Confidence is hard to handle even as an adult sometimes. Meeting new people day to day, a new work environment or attempting to do fractions all over again with your children, desperately trying to remember and not show fear. We’ve managed to teach ourselves tricks and skills to either be more confident in life, or just pretend to the world that we are. We learn that either being decisive or “faking it till you make it” if you don’t have natural confidence, is the way to be confident in an ever-changing adult life.
Instilling this skill into our children however, can be more of a challenge. I think we sometimes forget the anxiety and need for confidence in children’s lives. There is so much a child needs confidence in, both at home and at school. In school they meet new people they must establish a relationship with constantly. The new class they will join every year, new friends, classmates and teachers. They have tests and exams, performances and just having the ability to raise their hand to answer a question. It can be difficult for them so spotting these reluctancies and building a child's confidence will enable them to grow and establish their personality for now and later life.
The first thing we must do is listen. Asking how their day was is a natural after school conversation but so often we hear about their friends or a naughty child in class and that’s it. Asking them how their lessons specifically were, if they asked questions and how they felt about the interaction with the adults and students within their class and school can be a great indication to see the parts they find challenging and reluctant to do. Getting children used to speaking about their feelings generally and about school situations will encourage them to speak more openly about their worries and the things they are less confident in. Let them speak and hear what they are saying.

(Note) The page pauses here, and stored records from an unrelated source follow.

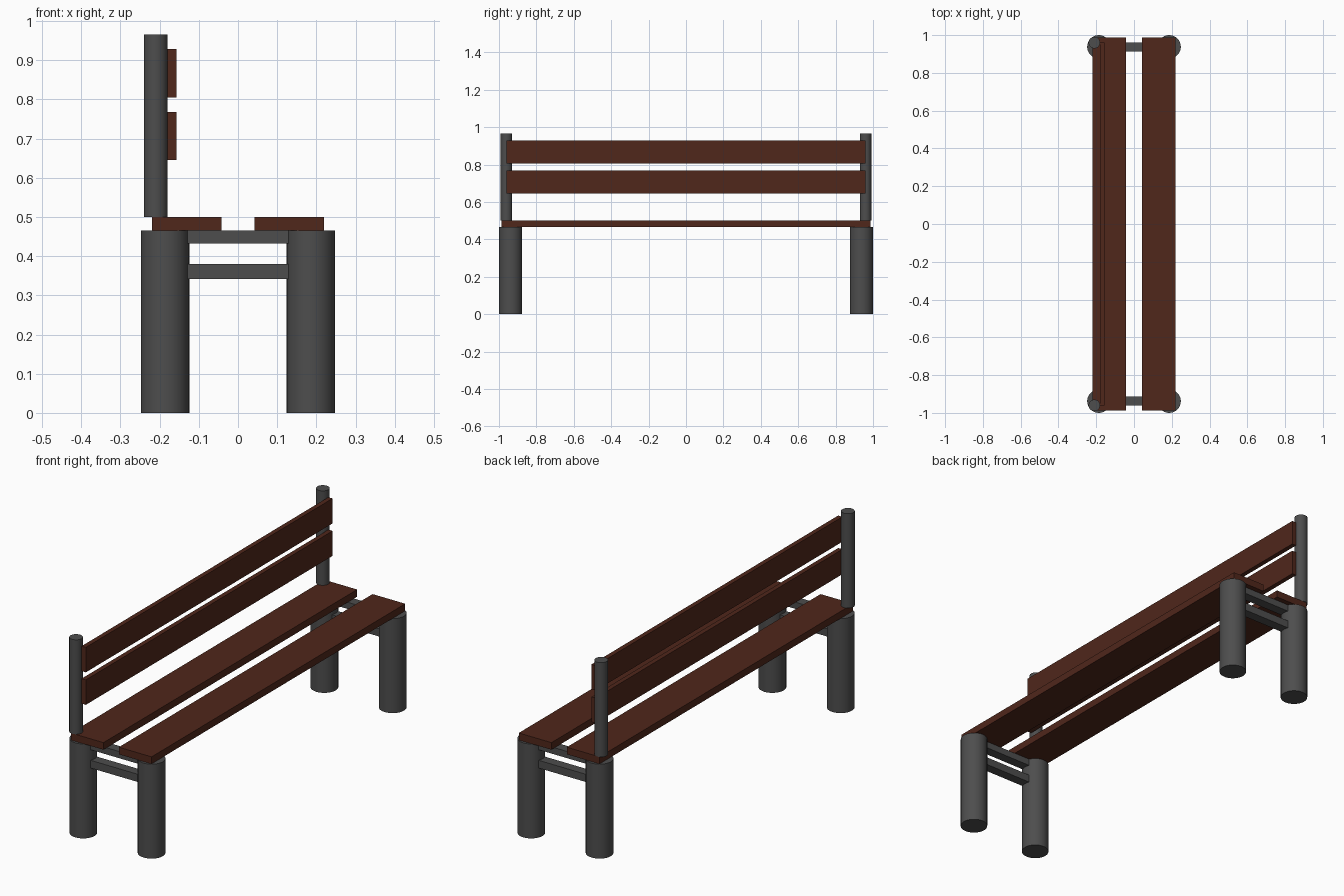
import bpy
import math

if "Cube" in bpy.data.objects:
    bpy.data.objects.remove(bpy.data.objects["Cube"])


def material(name, rgb):
    m = bpy.data.materials.new(name)
    m.diffuse_color = (*rgb, 1)
    m.use_nodes = True
    m.node_tree.nodes["Principled BSDF"].inputs["Base Color"].default_value = m.diffuse_color
    return m


WOOD = material("dark_wood", (0.08, 0.02, 0.011))
METAL = material("dark_metal", (0.075, 0.075, 0.075))


def box(name, x, y, z, mat):
    """Box from (min, max) ranges on each axis."""
    ranges = (x, y, z)
    bpy.ops.mesh.primitive_cube_add(size=1, location=[(a + b) / 2 for a, b in ranges])
    ob = bpy.context.object
    ob.name = name
    ob.scale = [b - a for a, b in ranges]
    bpy.ops.object.transform_apply(location=False, rotation=False, scale=True)
    ob.data.materials.append(mat)


def cylinder(name, x, y, z, radius):
    """Upright cylinder spanning the z range."""
    bpy.ops.mesh.primitive_cylinder_add(
        vertices=32, radius=radius, depth=z[1] - z[0], location=(x, y, (z[0] + z[1]) / 2))
    ob = bpy.context.object
    ob.name = name
    bpy.ops.object.shade_smooth_by_angle(angle=math.radians(30))
    ob.data.materials.append(METAL)


# Seat planks
box("rear_seat_plank", (-0.22, -0.042), (-0.987, 0.987), (0.465, 0.5), WOOD)
box("front_seat_plank", (0.042, 0.22), (-0.987, 0.987), (0.465, 0.5), WOOD)

# Backrest planks
box("lower_back_plank", (-0.18, -0.157), (-0.96, 0.96), (0.645, 0.768), WOOD)
box("upper_back_plank", (-0.18, -0.157), (-0.96, 0.96), (0.805, 0.928), WOOD)

# Legs, rails and backrest post at each end
for side, end in ((-1, "near"), (1, "far")):
    y = side * 0.938
    cylinder(f"{end}_rear_leg", -0.186, y, (0, 0.465), 0.062)
    cylinder(f"{end}_front_leg", 0.186, y, (0, 0.465), 0.062)
    box(f"{end}_upper_rail", (-0.13, 0.13), (y - 0.024, y + 0.024), (0.432, 0.465), METAL)
    box(f"{end}_lower_rail", (-0.13, 0.13), (y - 0.024, y + 0.024), (0.342, 0.38), METAL)
    cylinder(f"{end}_back_post", -0.21, side * 0.96, (0.5, 0.965), 0.0305)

We need to support them. Understanding what they lack confidence in allows us to engage in finding a solution. Speaking to their teacher can be a great help so they understand the situation and your child is then supported at school as well as at home. Their teacher may have some helpful suggestions to improve their confidence.
Encourage them to excel in the things they are confident in whether that is a particular subject or activity. This will boost their general confidence then you can work on the specific areas they lack in confidence. For example, they struggle speaking to their class mates. Suggesting that they find common interests can be a great conversation starter and relationship builder.
There is no immediate fix for a child building their self-esteem or confidence but by listening, supporting and encouraging, our children know they are not alone and have a safe space to speak and reside.